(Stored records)
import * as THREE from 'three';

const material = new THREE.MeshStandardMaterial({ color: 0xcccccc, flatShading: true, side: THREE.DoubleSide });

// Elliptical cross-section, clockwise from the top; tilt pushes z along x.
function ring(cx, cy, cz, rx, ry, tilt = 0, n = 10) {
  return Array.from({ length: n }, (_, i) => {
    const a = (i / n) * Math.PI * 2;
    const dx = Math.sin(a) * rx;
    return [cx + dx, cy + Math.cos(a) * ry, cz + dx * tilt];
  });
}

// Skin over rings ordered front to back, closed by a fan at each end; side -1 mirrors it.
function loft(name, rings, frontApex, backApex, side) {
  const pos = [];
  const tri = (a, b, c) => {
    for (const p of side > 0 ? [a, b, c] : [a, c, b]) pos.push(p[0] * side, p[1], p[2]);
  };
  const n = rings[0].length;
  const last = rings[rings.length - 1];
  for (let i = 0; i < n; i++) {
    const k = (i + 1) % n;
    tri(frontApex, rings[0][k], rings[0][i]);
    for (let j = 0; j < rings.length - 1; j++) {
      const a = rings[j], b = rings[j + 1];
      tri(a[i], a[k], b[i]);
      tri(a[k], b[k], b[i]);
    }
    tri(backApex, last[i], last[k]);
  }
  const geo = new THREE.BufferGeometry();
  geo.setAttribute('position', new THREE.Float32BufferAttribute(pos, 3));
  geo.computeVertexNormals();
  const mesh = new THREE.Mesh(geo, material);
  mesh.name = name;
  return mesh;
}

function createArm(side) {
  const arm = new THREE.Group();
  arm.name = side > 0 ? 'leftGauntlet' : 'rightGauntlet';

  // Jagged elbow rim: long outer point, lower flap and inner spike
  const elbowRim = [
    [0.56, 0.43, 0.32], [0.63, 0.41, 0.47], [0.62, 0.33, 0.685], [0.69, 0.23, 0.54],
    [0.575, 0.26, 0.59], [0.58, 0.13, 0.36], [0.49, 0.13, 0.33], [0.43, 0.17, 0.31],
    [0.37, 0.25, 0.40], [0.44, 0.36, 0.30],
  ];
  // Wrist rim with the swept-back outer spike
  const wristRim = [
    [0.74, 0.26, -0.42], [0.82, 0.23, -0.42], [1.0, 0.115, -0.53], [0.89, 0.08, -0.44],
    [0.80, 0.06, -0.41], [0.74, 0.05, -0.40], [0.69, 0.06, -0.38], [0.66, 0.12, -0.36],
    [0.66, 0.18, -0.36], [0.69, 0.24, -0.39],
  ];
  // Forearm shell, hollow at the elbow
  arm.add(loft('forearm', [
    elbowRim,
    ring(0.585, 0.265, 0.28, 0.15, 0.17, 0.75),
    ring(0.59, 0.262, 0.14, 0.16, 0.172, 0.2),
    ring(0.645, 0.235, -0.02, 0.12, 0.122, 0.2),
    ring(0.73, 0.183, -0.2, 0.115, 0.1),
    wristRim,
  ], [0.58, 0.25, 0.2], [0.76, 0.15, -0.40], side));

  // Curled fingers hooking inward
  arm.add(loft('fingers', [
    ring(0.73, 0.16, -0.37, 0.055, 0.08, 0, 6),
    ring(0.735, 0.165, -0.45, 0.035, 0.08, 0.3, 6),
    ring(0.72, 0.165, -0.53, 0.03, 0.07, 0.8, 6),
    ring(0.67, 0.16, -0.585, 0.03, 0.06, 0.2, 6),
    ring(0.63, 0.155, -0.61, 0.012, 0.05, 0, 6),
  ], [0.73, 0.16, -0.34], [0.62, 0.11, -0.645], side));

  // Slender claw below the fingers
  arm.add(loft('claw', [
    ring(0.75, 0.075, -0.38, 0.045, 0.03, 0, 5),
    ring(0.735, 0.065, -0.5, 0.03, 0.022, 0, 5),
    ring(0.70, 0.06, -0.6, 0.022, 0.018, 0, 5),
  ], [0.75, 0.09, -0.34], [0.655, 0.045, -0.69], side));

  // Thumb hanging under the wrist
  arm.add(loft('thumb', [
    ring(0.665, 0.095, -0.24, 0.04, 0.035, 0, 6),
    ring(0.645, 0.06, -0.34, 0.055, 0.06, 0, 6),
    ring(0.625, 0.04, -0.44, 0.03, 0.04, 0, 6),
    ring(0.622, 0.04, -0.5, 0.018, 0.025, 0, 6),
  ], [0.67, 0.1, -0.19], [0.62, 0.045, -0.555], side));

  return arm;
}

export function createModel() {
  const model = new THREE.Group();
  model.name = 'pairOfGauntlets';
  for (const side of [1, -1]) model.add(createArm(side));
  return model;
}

**Exercise**
In the entries above, one line contains "for (let j = 0;" and another contains "0.15, -0.40], side));". Reproduce exactly those two lines and the lines between them, nothing else.

**Solution to this problem**
    for (let j = 0; j < rings.length - 1; j++) {
      const a = rings[j], b = rings[j + 1];
      tri(a[i], a[k], b[i]);
      tri(a[k], b[k], b[i]);
    }
    tri(backApex, last[i], last[k]);
  }
  const geo = new THREE.BufferGeometry();
  geo.setAttribute('position', new THREE.Float32BufferAttribute(pos, 3));
  geo.computeVertexNormals();
  const mesh = new THREE.Mesh(geo, material);
  mesh.name = name;
  return mesh;
}

function createArm(side) {
  const arm = new THREE.Group();
  arm.name = side > 0 ? 'leftGauntlet' : 'rightGauntlet';

  // Jagged elbow rim: long outer point, lower flap and inner spike
  const elbowRim = [
    [0.56, 0.43, 0.32], [0.63, 0.41, 0.47], [0.62, 0.33, 0.685], [0.69, 0.23, 0.54],
    [0.575, 0.26, 0.59], [0.58, 0.13, 0.36], [0.49, 0.13, 0.33], [0.43, 0.17, 0.31],
    [0.37, 0.25, 0.40], [0.44, 0.36, 0.30],
  ];
  // Wrist rim with the swept-back outer spike
  const wristRim = [
    [0.74, 0.26, -0.42], [0.82, 0.23, -0.42], [1.0, 0.115, -0.53], [0.89, 0.08, -0.44],
    [0.80, 0.06, -0.41], [0.74, 0.05, -0.40], [0.69, 0.06, -0.38], [0.66, 0.12, -0.36],
    [0.66, 0.18, -0.36], [0.69, 0.24, -0.39],
  ];
  // Forearm shell, hollow at the elbow
  arm.add(loft('forearm', [
    elbowRim,
    ring(0.585, 0.265, 0.28, 0.15, 0.17, 0.75),
    ring(0.59, 0.262, 0.14, 0.16, 0.172, 0.2),
    ring(0.645, 0.235, -0.02, 0.12, 0.122, 0.2),
    ring(0.73, 0.183, -0.2, 0.115, 0.1),
    wristRim,
  ], [0.58, 0.25, 0.2], [0.76, 0.15, -0.40], side));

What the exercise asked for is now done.